The Uplift Inglewood lawsuit is not the only legal challenge that has been levied against the arena proposal. Most prominently, Madison Square Garden Co.–owner of Inglewood’s Forum, a venue located less than a mile from the site targeted for the Clippers’ project–has filed lawsuits seeking to prevent the proposal from moving forward.

The Clippers are pitching a privately financed 18,500-seat arena in Inglewood that would be completed by the 2024-25 NBA season. The venue would anchor The Inglewood Basketball & Entertainment Center, a 26-acre project located on West Century Boulevard between South Prairie Avenue and South Yukon Avenue that would also include the team’s business and basketball offices, training facility, community and retail spaces. Detailed plans on the proposal, including renderings of the arena and surrounding area, were released in July.

Rendering courtesy L.A. Clippers.

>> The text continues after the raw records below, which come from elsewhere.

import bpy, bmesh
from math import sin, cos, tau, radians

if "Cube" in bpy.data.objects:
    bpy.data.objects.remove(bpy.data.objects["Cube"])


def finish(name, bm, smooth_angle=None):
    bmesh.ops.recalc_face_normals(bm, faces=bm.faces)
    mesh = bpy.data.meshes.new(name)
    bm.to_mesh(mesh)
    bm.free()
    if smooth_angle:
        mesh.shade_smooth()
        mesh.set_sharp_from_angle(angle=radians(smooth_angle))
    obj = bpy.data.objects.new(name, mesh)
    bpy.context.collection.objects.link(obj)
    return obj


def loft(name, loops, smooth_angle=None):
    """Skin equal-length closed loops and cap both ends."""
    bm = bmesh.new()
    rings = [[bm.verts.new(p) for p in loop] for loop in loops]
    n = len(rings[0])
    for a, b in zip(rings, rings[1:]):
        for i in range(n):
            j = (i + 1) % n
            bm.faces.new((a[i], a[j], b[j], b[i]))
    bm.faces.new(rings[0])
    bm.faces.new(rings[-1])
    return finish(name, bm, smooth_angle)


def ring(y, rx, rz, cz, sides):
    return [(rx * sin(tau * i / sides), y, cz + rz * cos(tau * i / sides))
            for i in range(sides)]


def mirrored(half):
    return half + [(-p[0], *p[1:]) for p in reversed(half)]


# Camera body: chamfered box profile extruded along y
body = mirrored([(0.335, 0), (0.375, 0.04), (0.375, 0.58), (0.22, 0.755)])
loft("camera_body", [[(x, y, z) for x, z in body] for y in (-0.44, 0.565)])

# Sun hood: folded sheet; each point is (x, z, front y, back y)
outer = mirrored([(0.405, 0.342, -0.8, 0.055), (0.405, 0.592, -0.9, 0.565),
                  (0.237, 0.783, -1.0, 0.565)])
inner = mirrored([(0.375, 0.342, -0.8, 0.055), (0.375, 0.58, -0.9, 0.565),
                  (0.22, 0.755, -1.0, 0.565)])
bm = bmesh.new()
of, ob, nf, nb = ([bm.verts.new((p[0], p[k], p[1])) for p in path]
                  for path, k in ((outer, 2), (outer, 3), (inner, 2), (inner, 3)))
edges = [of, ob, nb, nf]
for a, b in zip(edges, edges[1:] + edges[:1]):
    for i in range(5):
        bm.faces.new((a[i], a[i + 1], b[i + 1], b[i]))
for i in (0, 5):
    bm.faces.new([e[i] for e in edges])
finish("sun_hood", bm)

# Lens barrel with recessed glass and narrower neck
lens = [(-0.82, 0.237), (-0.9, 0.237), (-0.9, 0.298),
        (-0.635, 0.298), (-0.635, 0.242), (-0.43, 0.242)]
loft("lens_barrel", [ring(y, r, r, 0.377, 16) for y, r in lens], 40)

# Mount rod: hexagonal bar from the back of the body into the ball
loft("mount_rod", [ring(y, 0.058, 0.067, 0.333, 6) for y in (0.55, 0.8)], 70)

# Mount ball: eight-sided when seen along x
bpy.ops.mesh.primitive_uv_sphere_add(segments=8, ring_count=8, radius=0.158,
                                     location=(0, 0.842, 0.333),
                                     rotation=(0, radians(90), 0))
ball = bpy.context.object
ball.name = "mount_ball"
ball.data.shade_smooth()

RELATED STORIES: LA Clippers Arena Trial Wraps Up; FAA Okays Most of Clippers Arena Development Plan; Clippers Arena Plan Stalls Amidst Questions on Environmental Implications;Steve Ballmer Confident LA Clippers Arena Plan Will Come to FruitionClippers Makeover Part of New Arena Plan?New L.A. Clippers Arena Plans UnveiledSilver Offers Public Support for Clippers’ Proposed Inglewood ArenaDA’s Office: Inglewood Violated Law in Launching Clippers Arena TalksLawsuit Over Proposed LA Clippers Arena Will Proceed;MSG Pitched Los Angeles Lakers on Forum Return; Clippers Countersue MSG Amidst Dispute Over Proposed Inglewood ArenaProposed Clippers Arena Looms Over Inglewood Mayoral RaceGovernor Signs Bill Related to Proposed LA Clippers ArenaLegislators Approve LA Clippers Arena BillBarbara Boxer Joins Fight Against Proposed Clippers Inglewood ArenaLawsuit Filed Over Proposed LA Clippers ArenaOfficials Back Clippers Inglewood Arena LegislationForum Owner Sues Over Proposed Clippers Inglewood ArenaDetails on Proposed LA Clippers Arena EmergeLegislation Pitched for Proposed LA Clippers ArenaInglewood to Vote on Land for LA Clippers ArenaThe Forum Owners File Claim Against InglewoodInglewood Approves LA Clippers AgreementInglewood to Vote on LA Clippers AgreementReport: Los Angeles Clippers Considering Inglewood Arena

, , , ,